*EXERCISE*: When you reach the line in the data below that contains "(0.35, 0.715)], 0.022)", please start repeating lines exactly, and stop after the line that contains "# (position along", repeating nothing else.

==== GIVEN DATA

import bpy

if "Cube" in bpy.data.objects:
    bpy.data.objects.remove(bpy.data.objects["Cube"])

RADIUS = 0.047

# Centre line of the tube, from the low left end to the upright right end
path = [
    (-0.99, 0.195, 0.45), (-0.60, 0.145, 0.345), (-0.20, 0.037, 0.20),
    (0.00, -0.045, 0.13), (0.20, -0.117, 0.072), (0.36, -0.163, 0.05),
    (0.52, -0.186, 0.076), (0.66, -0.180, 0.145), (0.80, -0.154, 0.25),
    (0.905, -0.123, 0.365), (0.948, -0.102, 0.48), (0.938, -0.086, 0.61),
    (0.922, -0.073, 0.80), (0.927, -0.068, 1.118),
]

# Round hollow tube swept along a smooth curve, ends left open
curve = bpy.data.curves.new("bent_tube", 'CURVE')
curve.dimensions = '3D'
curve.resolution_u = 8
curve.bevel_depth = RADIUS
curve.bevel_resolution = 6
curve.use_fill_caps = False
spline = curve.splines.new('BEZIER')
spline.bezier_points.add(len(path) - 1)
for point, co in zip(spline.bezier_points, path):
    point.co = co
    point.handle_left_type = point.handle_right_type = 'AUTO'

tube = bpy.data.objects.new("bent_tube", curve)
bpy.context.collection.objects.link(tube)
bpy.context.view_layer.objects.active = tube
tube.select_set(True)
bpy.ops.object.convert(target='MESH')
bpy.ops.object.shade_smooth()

========
==== GIVEN DATA

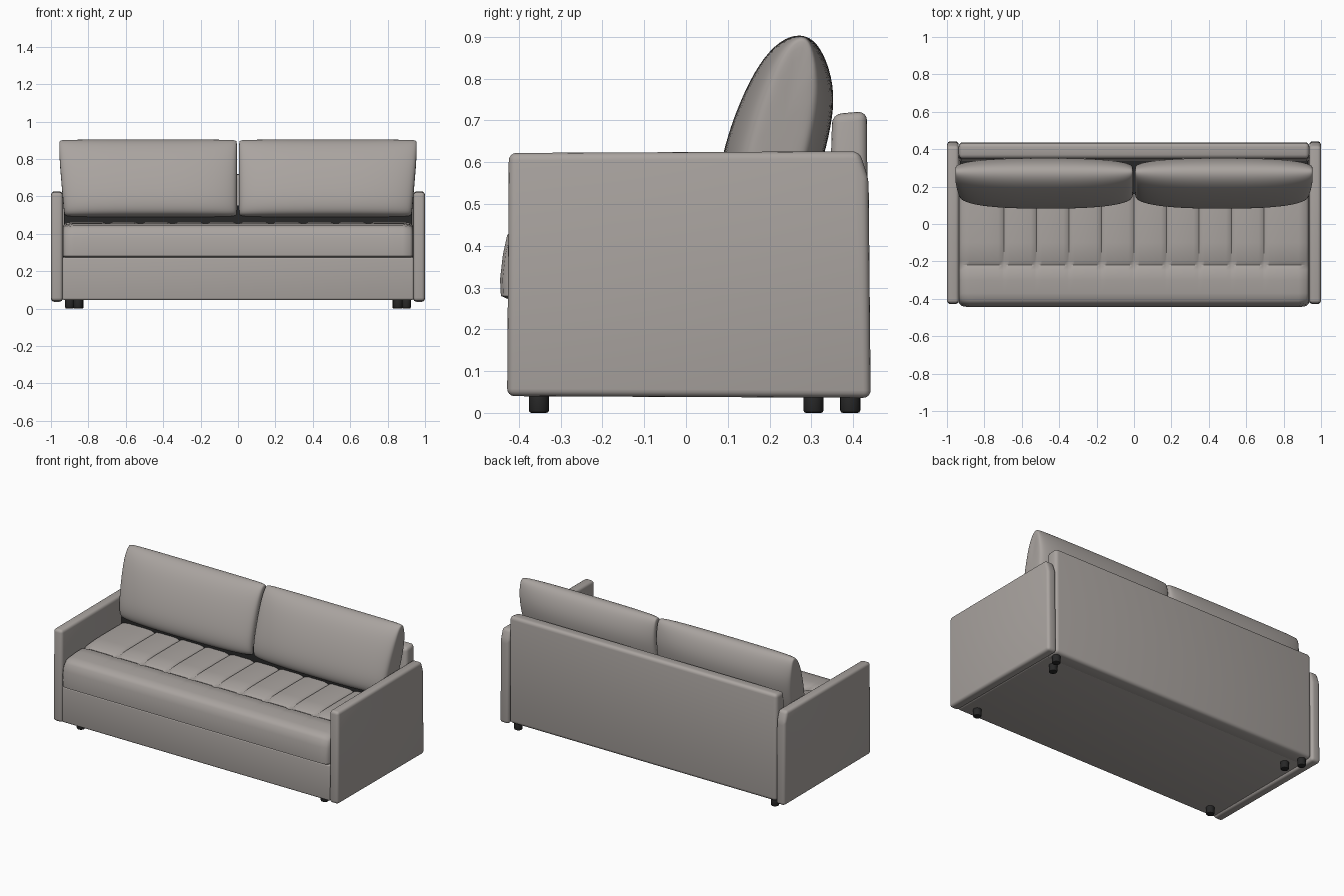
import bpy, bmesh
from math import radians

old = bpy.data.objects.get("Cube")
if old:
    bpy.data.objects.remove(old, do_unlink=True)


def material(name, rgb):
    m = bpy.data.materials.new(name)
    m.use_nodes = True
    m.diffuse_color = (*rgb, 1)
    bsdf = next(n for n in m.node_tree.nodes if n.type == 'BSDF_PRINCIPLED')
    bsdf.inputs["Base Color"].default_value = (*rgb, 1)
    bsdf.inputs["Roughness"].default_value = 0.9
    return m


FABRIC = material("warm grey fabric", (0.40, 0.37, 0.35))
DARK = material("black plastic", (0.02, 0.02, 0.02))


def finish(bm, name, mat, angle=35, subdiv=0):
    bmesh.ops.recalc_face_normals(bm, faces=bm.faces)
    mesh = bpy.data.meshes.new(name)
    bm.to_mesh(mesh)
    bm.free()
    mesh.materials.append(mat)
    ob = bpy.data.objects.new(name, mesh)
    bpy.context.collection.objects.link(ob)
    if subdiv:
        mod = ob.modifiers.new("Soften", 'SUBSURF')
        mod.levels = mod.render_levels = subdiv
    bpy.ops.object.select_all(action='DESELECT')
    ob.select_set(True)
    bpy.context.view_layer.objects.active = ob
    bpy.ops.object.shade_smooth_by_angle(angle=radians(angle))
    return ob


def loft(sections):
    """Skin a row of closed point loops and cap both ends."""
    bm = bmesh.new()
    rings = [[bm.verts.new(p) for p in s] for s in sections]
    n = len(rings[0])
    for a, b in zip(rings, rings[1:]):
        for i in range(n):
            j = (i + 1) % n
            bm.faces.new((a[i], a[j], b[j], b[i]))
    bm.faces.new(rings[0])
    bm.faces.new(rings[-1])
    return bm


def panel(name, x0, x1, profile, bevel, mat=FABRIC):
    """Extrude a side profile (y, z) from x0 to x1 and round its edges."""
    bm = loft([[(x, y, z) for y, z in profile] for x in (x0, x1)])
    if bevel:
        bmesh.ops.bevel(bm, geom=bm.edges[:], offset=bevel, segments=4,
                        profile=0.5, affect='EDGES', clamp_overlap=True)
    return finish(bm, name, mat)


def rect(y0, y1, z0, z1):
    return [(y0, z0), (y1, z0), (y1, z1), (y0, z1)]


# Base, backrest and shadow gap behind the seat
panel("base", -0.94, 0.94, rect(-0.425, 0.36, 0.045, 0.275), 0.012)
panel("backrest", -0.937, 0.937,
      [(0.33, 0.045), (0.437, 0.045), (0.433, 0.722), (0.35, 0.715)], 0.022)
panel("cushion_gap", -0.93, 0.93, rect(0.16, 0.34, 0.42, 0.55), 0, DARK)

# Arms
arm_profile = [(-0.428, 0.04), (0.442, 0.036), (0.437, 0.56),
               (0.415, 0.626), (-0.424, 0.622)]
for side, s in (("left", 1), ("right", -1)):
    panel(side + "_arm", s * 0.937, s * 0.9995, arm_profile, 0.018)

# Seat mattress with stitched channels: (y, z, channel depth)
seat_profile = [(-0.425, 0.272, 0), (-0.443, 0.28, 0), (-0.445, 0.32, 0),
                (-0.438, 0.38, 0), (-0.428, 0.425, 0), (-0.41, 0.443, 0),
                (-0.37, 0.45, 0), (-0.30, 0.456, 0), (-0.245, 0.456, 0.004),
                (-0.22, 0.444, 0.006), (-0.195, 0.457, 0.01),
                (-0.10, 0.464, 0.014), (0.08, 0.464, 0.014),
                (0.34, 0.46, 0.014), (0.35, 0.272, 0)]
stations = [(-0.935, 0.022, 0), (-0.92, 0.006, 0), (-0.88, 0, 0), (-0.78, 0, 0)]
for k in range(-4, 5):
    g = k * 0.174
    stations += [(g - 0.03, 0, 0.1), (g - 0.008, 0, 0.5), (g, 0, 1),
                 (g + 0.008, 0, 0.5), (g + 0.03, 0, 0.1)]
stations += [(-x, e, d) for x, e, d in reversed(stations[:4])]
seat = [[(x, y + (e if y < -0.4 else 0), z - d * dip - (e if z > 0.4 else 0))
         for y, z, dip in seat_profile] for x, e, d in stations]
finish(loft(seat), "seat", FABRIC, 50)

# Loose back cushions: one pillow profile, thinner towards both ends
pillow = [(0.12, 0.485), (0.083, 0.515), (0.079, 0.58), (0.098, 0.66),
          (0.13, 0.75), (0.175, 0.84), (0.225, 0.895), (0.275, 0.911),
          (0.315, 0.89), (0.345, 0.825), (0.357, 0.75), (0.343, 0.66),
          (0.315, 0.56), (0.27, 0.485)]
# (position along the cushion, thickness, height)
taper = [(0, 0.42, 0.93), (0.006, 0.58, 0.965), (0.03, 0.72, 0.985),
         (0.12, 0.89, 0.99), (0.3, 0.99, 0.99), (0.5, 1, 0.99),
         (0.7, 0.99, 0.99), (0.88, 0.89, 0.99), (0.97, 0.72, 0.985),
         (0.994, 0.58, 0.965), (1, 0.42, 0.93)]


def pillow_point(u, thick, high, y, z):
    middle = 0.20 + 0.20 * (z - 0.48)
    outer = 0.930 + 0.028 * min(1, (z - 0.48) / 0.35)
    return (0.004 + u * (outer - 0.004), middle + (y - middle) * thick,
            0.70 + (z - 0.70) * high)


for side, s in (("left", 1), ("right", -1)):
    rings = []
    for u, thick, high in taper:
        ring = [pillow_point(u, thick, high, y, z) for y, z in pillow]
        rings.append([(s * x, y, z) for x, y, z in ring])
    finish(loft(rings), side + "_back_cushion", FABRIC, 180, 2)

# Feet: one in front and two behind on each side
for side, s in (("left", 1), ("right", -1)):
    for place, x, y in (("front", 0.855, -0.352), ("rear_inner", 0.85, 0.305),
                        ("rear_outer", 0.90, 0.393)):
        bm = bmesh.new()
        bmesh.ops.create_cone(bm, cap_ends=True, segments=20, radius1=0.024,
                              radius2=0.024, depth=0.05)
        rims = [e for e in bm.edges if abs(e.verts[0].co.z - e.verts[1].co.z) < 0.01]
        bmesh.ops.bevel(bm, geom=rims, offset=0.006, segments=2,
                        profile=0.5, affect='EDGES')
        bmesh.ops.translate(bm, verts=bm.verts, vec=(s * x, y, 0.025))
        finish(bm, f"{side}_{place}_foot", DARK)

========

*RESPONSE AREA*:
      [(0.33, 0.045), (0.437, 0.045), (0.433, 0.722), (0.35, 0.715)], 0.022)
panel("cushion_gap", -0.93, 0.93, rect(0.16, 0.34, 0.42, 0.55), 0, DARK)

# Arms
arm_profile = [(-0.428, 0.04), (0.442, 0.036), (0.437, 0.56),
               (0.415, 0.626), (-0.424, 0.622)]
for side, s in (("left", 1), ("right", -1)):
    panel(side + "_arm", s * 0.937, s * 0.9995, arm_profile, 0.018)

# Seat mattress with stitched channels: (y, z, channel depth)
seat_profile = [(-0.425, 0.272, 0), (-0.443, 0.28, 0), (-0.445, 0.32, 0),
                (-0.438, 0.38, 0), (-0.428, 0.425, 0), (-0.41, 0.443, 0),
                (-0.37, 0.45, 0), (-0.30, 0.456, 0), (-0.245, 0.456, 0.004),
                (-0.22, 0.444, 0.006), (-0.195, 0.457, 0.01),
                (-0.10, 0.464, 0.014), (0.08, 0.464, 0.014),
                (0.34, 0.46, 0.014), (0.35, 0.272, 0)]
stations = [(-0.935, 0.022, 0), (-0.92, 0.006, 0), (-0.88, 0, 0), (-0.78, 0, 0)]
for k in range(-4, 5):
    g = k * 0.174
    stations += [(g - 0.03, 0, 0.1), (g - 0.008, 0, 0.5), (g, 0, 1),
                 (g + 0.008, 0, 0.5), (g + 0.03, 0, 0.1)]
stations += [(-x, e, d) for x, e, d in reversed(stations[:4])]
seat = [[(x, y + (e if y < -0.4 else 0), z - d * dip - (e if z > 0.4 else 0))
         for y, z, dip in seat_profile] for x, e, d in stations]
finish(loft(seat), "seat", FABRIC, 50)

# Loose back cushions: one pillow profile, thinner towards both ends
pillow = [(0.12, 0.485), (0.083, 0.515), (0.079, 0.58), (0.098, 0.66),
          (0.13, 0.75), (0.175, 0.84), (0.225, 0.895), (0.275, 0.911),
          (0.315, 0.89), (0.345, 0.825), (0.357, 0.75), (0.343, 0.66),
          (0.315, 0.56), (0.27, 0.485)]
# (position along the cushion, thickness, height)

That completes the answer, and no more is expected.